• Records provided:
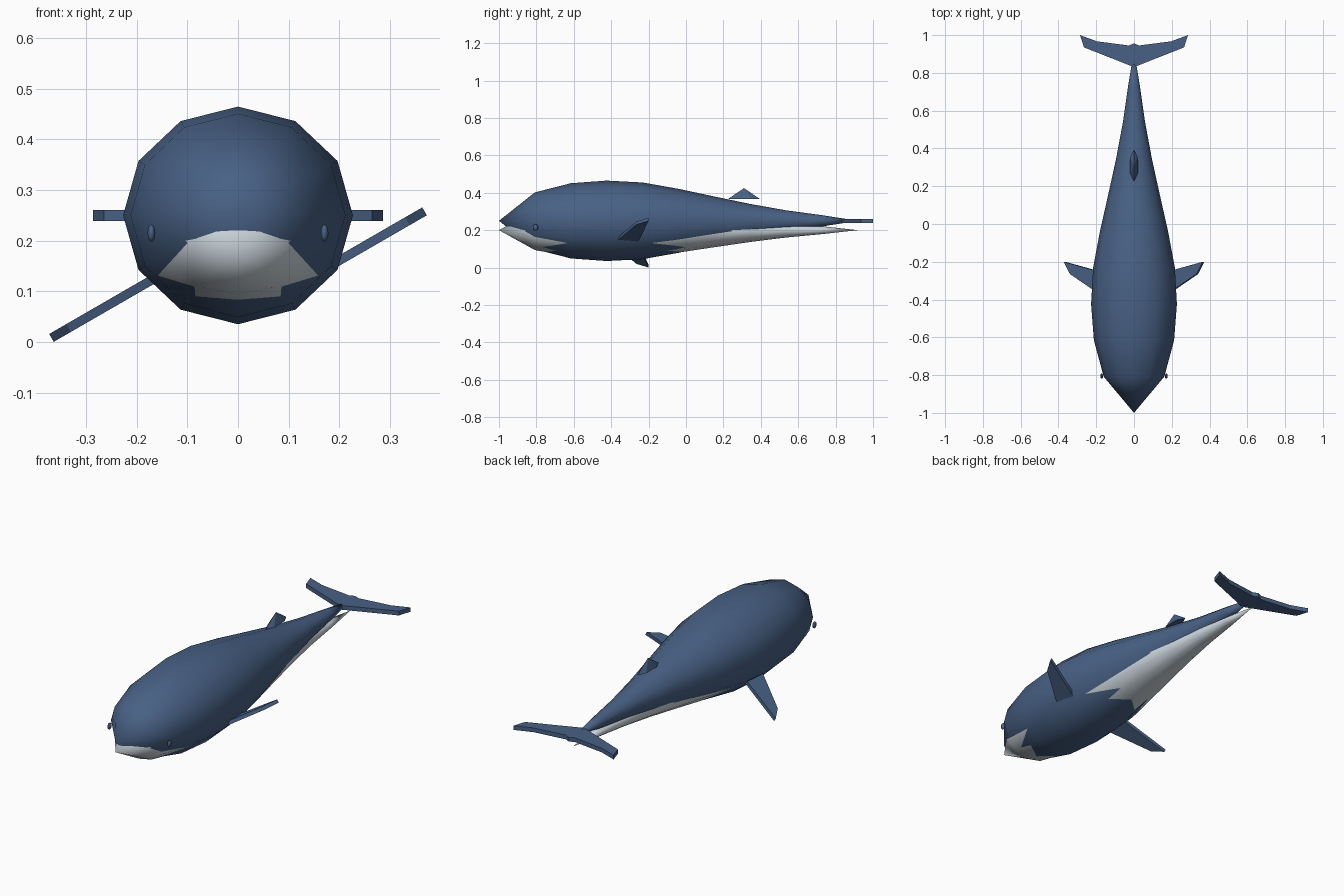
import bpy, math

if "Cube" in bpy.data.objects:
    bpy.data.objects.remove(bpy.data.objects["Cube"])


def material(name, rgb):
    m = bpy.data.materials.new(name)
    m.diffuse_color = (*rgb, 1)
    m.use_nodes = True
    m.node_tree.nodes["Principled BSDF"].inputs["Base Color"].default_value = m.diffuse_color
    return m


BLUE = material("slate blue", (0.065, 0.120, 0.235))
WHITE = material("pale grey", (0.61, 0.68, 0.73))


def make(name, verts, faces, mat, smooth=False):
    me = bpy.data.meshes.new(name)
    me.from_pydata(verts, [], faces)
    me.materials.append(mat)
    me.polygons.foreach_set("use_smooth", [smooth] * len(faces))
    me.update()
    ob = bpy.data.objects.new(name, me)
    bpy.context.collection.objects.link(ob)
    return ob


def loft(name, radii, kx, kz, z, mat, n=12):
    """Twelve-sided spindle along y, with a point at each end."""
    step = 1.92 / (len(radii) + 1)
    verts = [(0, -1, z)]
    for i, r in enumerate(radii):
        for k in range(n):
            a = 2 * math.pi * k / n
            verts.append((r * kx * math.cos(a), -1 + step * (i + 1),
                          z + r * kz * math.sin(a)))
    verts.append((0, 0.92, z))
    end, last = len(verts) - 1, 1 + n * (len(radii) - 1)
    faces = []
    for k in range(n):
        j = (k + 1) % n
        faces.append((0, 1 + k, 1 + j))
        faces.append((end, last + j, last + k))
        for i in range(len(radii) - 1):
            b = 1 + n * i
            faces.append((b + k, b + n + k, b + n + j, b + j))
    return make(name, verts, faces, mat, True)


def slab(name, outline, thick, place, mat):
    """Flat plate from a counter-clockwise outline; place maps local points."""
    n = len(outline)
    verts = [place(x, y, h) for h in (-thick / 2, thick / 2) for x, y in outline]
    faces = [tuple(reversed(range(n))), tuple(range(n, 2 * n))]
    faces += [(i, (i + 1) % n, n + (i + 1) % n, n + i) for i in range(n)]
    return make(name, verts, faces, mat)


# Body and the narrower pale underside that pokes through it
RADII = [0.152, 0.201, 0.215, 0.205, 0.171, 0.130, 0.090, 0.056, 0.030]
loft("body", RADII, 1.056, 1.0, 0.25, BLUE)
loft("belly", RADII, 1.056 * 0.88, 0.7, 0.20, WHITE)

# Tail fluke
half = [(0, 0.83), (0.10, 0.87), (0.265, 0.935), (0.286, 1.0),
        (0.196, 0.967), (0.026, 0.945), (0, 0.957)]
fluke = half + [(-x, y) for x, y in reversed(half[1:-1])]
slab("tail_fluke", fluke, 0.022, lambda x, y, h: (x, y, 0.25 + h), BLUE)

# Side fins, both tilted the same way
TILT = math.radians(30)
fin = [(0, -0.39), (0.211, -0.265), (0.25, -0.2), (0, -0.26)]
for side, label in ((1, "right"), (-1, "left")):
    outline = [(side * x, y) for x, y in fin][::side]

    def tilted(x, y, h, s=side):
        return (s * 0.152 + x * math.cos(TILT) - h * math.sin(TILT), y,
                0.133 + x * math.sin(TILT) + h * math.cos(TILT))

    slab(label + "_side_fin", outline, 0.018, tilted, BLUE)

    # Eye
    bpy.ops.mesh.primitive_uv_sphere_add(
        segments=10, ring_count=8, radius=1, location=(side * 0.171, -0.805, 0.215))
    eye = bpy.context.object
    eye.name = label + "_eye"
    eye.scale = (0.008, 0.014, 0.017)
    eye.data.materials.append(BLUE)
    bpy.ops.object.shade_smooth()

# Back fin: thin six-sided cone
ring = [(0.023 * math.sin(k * math.pi / 3), 0.31 - 0.085 * math.cos(k * math.pi / 3), 0.367)
        for k in range(6)]
make("back_fin", ring + [(0, 0.31, 0.425)],
     [tuple(reversed(range(6)))] + [(k, (k + 1) % 6, 6) for k in range(6)], BLUE)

• What you have to do: Only the lines containing "return" are needed; pull them out of the listing.

• Answer space:
    return m
    return ob
    return make(name, verts, faces, mat, True)
    return make(name, verts, faces, mat)
        return (s * 0.152 + x * math.cos(TILT) - h * math.sin(TILT), y,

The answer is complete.